The Top Ten Things We Love About Kazakhstan:
10. Driving; This is on Scott’s list of favorites and on my list of things that terrify me because, in Kazakhstan, anything goes where driving is concerned. In other words, Britney Spears would have been just fine with baby Sean on her lap. As far as we noticed, no one wore seat-belts, and dodging pot-holes was of greater concern that dodging on-coming traffic. I have to say, though, I felt perfectly safe with our drivers, who dodged pot-holes with the best of them.
9. Fashion; This is on my list of favorites and on Scott’s list of things he couldn’t care less about. Let’s just say I felt like a soccer mom in my t-shirts and tennis shoes. Young Kazakh women live and breathe fashion. We saw more high heels in Kazakhstan than we did in New York City. Have you ever watched a fashion show and wondered, “Where would anyone wear that?” The answer is “in Kazakhstan.”
8. The Harry Potter fans; What can we say? We simply loved the fact that the first person we met in Kazakhstan — our escort in Almaty — was eager to talk about the Harry Potter books. I also loved flipping through a Russian translation of Harry Potter at a local bookstore.
7. Language; We’re proud of ourselves for learning a handful of Russian words and phrases, and we enjoyed saying all the words we learned. The Russian words for “hello,” “goodbye,” and “thank you” roll off the tongue. Also, it was fun trying to communicate without language.
6. Festivities; We were able to witness many weddings and parties since our hotel was a popular place for hosting big events. Every festivity was well attended by well-dressed and happy people, and Scott and I commented that everyone in Kazakhstan seemed to be having more of a good time than people do in the States. Festivities are marked by hugs, laughter, dancing, and enthusiastic conversation. Scott and I could have wandered into the mix, uninvited, and would have been welcomed with open arms. We were eating at the hotel restaurant during one wedding reception and a photographer took our photo and brought us a copy of it.

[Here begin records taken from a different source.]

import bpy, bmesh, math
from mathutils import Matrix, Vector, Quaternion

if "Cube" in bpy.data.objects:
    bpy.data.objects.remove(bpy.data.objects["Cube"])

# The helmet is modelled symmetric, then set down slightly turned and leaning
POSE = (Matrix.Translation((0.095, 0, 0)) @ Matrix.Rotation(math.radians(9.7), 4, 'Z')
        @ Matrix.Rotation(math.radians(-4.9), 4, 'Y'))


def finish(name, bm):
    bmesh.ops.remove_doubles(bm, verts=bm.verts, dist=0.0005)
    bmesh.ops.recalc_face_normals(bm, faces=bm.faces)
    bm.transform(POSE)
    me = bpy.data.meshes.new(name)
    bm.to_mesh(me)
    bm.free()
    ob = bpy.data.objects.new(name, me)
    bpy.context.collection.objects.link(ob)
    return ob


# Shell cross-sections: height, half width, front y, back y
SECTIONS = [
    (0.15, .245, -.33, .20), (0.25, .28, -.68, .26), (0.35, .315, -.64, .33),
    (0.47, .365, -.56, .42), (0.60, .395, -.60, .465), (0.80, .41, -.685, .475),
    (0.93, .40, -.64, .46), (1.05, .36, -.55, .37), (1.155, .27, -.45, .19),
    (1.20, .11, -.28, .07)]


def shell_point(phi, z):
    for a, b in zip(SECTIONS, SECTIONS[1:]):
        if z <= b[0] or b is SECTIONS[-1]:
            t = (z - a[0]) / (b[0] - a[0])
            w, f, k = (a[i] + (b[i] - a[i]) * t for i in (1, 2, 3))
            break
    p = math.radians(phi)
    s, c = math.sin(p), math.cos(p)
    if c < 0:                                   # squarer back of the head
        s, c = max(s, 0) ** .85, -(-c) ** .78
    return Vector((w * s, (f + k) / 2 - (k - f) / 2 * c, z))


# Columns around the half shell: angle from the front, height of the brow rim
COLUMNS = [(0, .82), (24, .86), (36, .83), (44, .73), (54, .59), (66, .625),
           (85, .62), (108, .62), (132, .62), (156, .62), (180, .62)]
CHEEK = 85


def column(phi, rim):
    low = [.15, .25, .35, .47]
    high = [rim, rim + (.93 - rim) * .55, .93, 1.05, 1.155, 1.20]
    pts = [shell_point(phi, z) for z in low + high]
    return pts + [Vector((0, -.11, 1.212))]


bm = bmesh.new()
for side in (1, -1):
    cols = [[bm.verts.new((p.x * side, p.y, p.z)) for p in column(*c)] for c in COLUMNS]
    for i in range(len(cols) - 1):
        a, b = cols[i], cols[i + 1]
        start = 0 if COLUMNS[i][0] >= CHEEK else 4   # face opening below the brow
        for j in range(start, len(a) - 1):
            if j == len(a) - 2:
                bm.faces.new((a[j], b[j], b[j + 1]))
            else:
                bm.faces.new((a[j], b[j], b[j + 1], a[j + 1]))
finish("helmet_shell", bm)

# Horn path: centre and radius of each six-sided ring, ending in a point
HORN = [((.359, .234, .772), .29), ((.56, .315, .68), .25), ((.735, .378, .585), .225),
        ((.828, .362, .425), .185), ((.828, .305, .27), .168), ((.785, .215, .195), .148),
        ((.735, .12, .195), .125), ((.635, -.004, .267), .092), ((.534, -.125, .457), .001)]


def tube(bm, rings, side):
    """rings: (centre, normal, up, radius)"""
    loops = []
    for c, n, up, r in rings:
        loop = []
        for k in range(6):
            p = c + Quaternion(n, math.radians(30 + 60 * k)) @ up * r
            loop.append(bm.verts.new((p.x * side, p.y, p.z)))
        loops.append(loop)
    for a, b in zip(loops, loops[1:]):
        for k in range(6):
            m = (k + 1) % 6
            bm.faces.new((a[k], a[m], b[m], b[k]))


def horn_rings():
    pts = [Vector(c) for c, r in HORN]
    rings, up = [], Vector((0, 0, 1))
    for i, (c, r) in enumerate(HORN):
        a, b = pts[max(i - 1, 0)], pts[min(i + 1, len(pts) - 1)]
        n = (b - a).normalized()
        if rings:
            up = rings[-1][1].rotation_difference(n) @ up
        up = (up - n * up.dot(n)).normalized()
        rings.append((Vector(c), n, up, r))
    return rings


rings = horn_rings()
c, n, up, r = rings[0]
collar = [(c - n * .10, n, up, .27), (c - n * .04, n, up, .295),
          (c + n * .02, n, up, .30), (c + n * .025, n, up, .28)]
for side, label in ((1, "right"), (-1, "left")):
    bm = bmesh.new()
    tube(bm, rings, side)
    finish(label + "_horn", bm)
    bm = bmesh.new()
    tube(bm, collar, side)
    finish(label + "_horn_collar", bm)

5. Landscape; As I mentioned in one of my posts, we’ve never seen mountains more beautiful than those in Almaty. In Karaganda, the landscape is sprawling and flat, though you can still see mountains in the distance. Scott and I have a book, The Soul of Kazakhstan by Wayne Eastep and Alma Kunanby, and the photographs in it will make you think of the Garden of Eden. Kunanby writes about the landscape and notes, “It includes almost every geographic feature known to humankind except an exit onto the open sea.”
4. Market; Scott and I loved our walks to the outdoor market, and, I have to admit, we love the fact that there are places in the world where people don’t get in a car and drive to Wal-Mart to get what they need. There’s something wonderfully appealing about making a daily trek to buy fresh eggs, produce, and bread. The market was divided into “departments” (hardware, produce, clothing, etc.), and we enjoyed the sense of friendly competition between vendors in the same “department.” The produce vendors, in particular, would try to out-shout each other as customers walked by but were quick to pat the winning vendor on the back and make change for him if he was lacking.
3. Food; Although we enjoyed all of the food while we were in Kazakhstan, we couldn’t get enough of the produce. I know I mentioned a melon, of which Scott and I were huge fans, that is unique to Kazakhstan — delicious. I also enjoyed the grape juice so much that I drank it every day — morning, noon, and night. Mom had some Welch’s waiting for me when I got home, but, sadly, it’s not the same.
2. People; There’s no way I can pay tribute to all the remarkable people we met in Kazakhstan, so I’ll cite Wayne Eastep, photographer of the before-mentioned book. His observation mirrors ours: “The characteristic that stood out to me as one of the strengths of Kazakhstan is the generous spirit of the Kazakh people. My family and I were always made to feel welcome. People opened their homes, hearts and minds, and shared with us their ideas, feelings, and delicious food. After each of our encounters we felt our bodies nourished, our minds expanded, our spirits uplifted and our hearts warmed.”
1. Love for children; By far, our favorite thing about Kazakhstan is the deep love and respect this country has for its children. The way Kazakh people care for their little ones should be an example to us all. A U.S. doctor told one adoptive parent, after inspecting a child newly arrived from Kazakhstan, “I don’t know what that they do in Kazakhstan that’s different from other countries, but – whatever it is — they’ve got it right” (I can’t believe I’m not citing my source, but I can’t remember where I read it!). Every person we passed in the Baby House knew Arina’s name, which is remarkable when you realize that there are around 150 children. In short, we’re honored to have had such good people caring for our daughter. We couldn’t have asked for anyone better. Whether Scott and I have biological children or not, we hope to return to Kazakhstan and adopt again.
The photo for this post is an old one — Arina and Mama walking in Almaty. Po-ka, Po-ka, Kazakhstan!